**PROBLEM REQUIREMENTS**
Retyping each entry exactly is the whole task.
START DATA FOR PROCESSING
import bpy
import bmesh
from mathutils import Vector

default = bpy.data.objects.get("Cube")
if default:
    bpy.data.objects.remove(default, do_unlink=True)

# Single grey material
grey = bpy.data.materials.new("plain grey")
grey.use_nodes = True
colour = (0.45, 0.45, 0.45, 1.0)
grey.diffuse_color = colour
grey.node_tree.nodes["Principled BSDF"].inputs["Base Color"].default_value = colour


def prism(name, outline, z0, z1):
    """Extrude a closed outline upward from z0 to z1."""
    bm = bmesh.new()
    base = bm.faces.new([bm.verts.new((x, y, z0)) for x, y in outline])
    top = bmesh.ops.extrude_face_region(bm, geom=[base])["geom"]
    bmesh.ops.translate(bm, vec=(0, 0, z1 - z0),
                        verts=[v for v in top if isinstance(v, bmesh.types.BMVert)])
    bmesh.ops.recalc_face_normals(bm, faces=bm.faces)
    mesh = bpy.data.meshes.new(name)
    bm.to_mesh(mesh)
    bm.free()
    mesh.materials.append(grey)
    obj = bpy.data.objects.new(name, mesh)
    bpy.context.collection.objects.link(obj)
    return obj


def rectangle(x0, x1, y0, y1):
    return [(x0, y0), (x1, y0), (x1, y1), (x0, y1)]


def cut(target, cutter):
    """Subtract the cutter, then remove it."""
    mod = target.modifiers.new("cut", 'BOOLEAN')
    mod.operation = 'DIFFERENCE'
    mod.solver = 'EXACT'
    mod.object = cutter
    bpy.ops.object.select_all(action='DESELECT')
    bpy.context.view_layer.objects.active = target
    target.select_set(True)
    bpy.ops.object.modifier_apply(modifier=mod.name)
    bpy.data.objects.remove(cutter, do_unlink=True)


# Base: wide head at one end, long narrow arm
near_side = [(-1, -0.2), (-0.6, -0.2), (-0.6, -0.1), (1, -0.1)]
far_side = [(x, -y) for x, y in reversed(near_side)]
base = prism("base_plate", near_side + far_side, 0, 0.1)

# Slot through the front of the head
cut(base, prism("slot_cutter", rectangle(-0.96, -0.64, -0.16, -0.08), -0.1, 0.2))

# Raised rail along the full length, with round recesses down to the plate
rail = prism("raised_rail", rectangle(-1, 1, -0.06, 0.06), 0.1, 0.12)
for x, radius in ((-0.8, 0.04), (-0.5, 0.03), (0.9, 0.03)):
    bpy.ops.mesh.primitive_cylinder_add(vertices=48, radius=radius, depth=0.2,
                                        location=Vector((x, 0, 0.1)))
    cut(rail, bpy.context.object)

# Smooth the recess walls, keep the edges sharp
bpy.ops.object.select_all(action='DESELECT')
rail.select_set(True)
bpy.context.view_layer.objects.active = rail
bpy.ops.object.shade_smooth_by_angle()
END DATA FOR PROCESSING
**THE COMPLETED TASK**
import bpy
import bmesh
from mathutils import Vector

default = bpy.data.objects.get("Cube")
if default:
    bpy.data.objects.remove(default, do_unlink=True)

# Single grey material
grey = bpy.data.materials.new("plain grey")
grey.use_nodes = True
colour = (0.45, 0.45, 0.45, 1.0)
grey.diffuse_color = colour
grey.node_tree.nodes["Principled BSDF"].inputs["Base Color"].default_value = colour


def prism(name, outline, z0, z1):
    """Extrude a closed outline upward from z0 to z1."""
    bm = bmesh.new()
    base = bm.faces.new([bm.verts.new((x, y, z0)) for x, y in outline])
    top = bmesh.ops.extrude_face_region(bm, geom=[base])["geom"]
    bmesh.ops.translate(bm, vec=(0, 0, z1 - z0),
                        verts=[v for v in top if isinstance(v, bmesh.types.BMVert)])
    bmesh.ops.recalc_face_normals(bm, faces=bm.faces)
    mesh = bpy.data.meshes.new(name)
    bm.to_mesh(mesh)
    bm.free()
    mesh.materials.append(grey)
    obj = bpy.data.objects.new(name, mesh)
    bpy.context.collection.objects.link(obj)
    return obj


def rectangle(x0, x1, y0, y1):
    return [(x0, y0), (x1, y0), (x1, y1), (x0, y1)]


def cut(target, cutter):
    """Subtract the cutter, then remove it."""
    mod = target.modifiers.new("cut", 'BOOLEAN')
    mod.operation = 'DIFFERENCE'
    mod.solver = 'EXACT'
    mod.object = cutter
    bpy.ops.object.select_all(action='DESELECT')
    bpy.context.view_layer.objects.active = target
    target.select_set(True)
    bpy.ops.object.modifier_apply(modifier=mod.name)
    bpy.data.objects.remove(cutter, do_unlink=True)


# Base: wide head at one end, long narrow arm
near_side = [(-1, -0.2), (-0.6, -0.2), (-0.6, -0.1), (1, -0.1)]
far_side = [(x, -y) for x, y in reversed(near_side)]
base = prism("base_plate", near_side + far_side, 0, 0.1)

# Slot through the front of the head
cut(base, prism("slot_cutter", rectangle(-0.96, -0.64, -0.16, -0.08), -0.1, 0.2))

# Raised rail along the full length, with round recesses down to the plate
rail = prism("raised_rail", rectangle(-1, 1, -0.06, 0.06), 0.1, 0.12)
for x, radius in ((-0.8, 0.04), (-0.5, 0.03), (0.9, 0.03)):
    bpy.ops.mesh.primitive_cylinder_add(vertices=48, radius=radius, depth=0.2,
                                        location=Vector((x, 0, 0.1)))
    cut(rail, bpy.context.object)

# Smooth the recess walls, keep the edges sharp
bpy.ops.object.select_all(action='DESELECT')
rail.select_set(True)
bpy.context.view_layer.objects.active = rail
bpy.ops.object.shade_smooth_by_angle()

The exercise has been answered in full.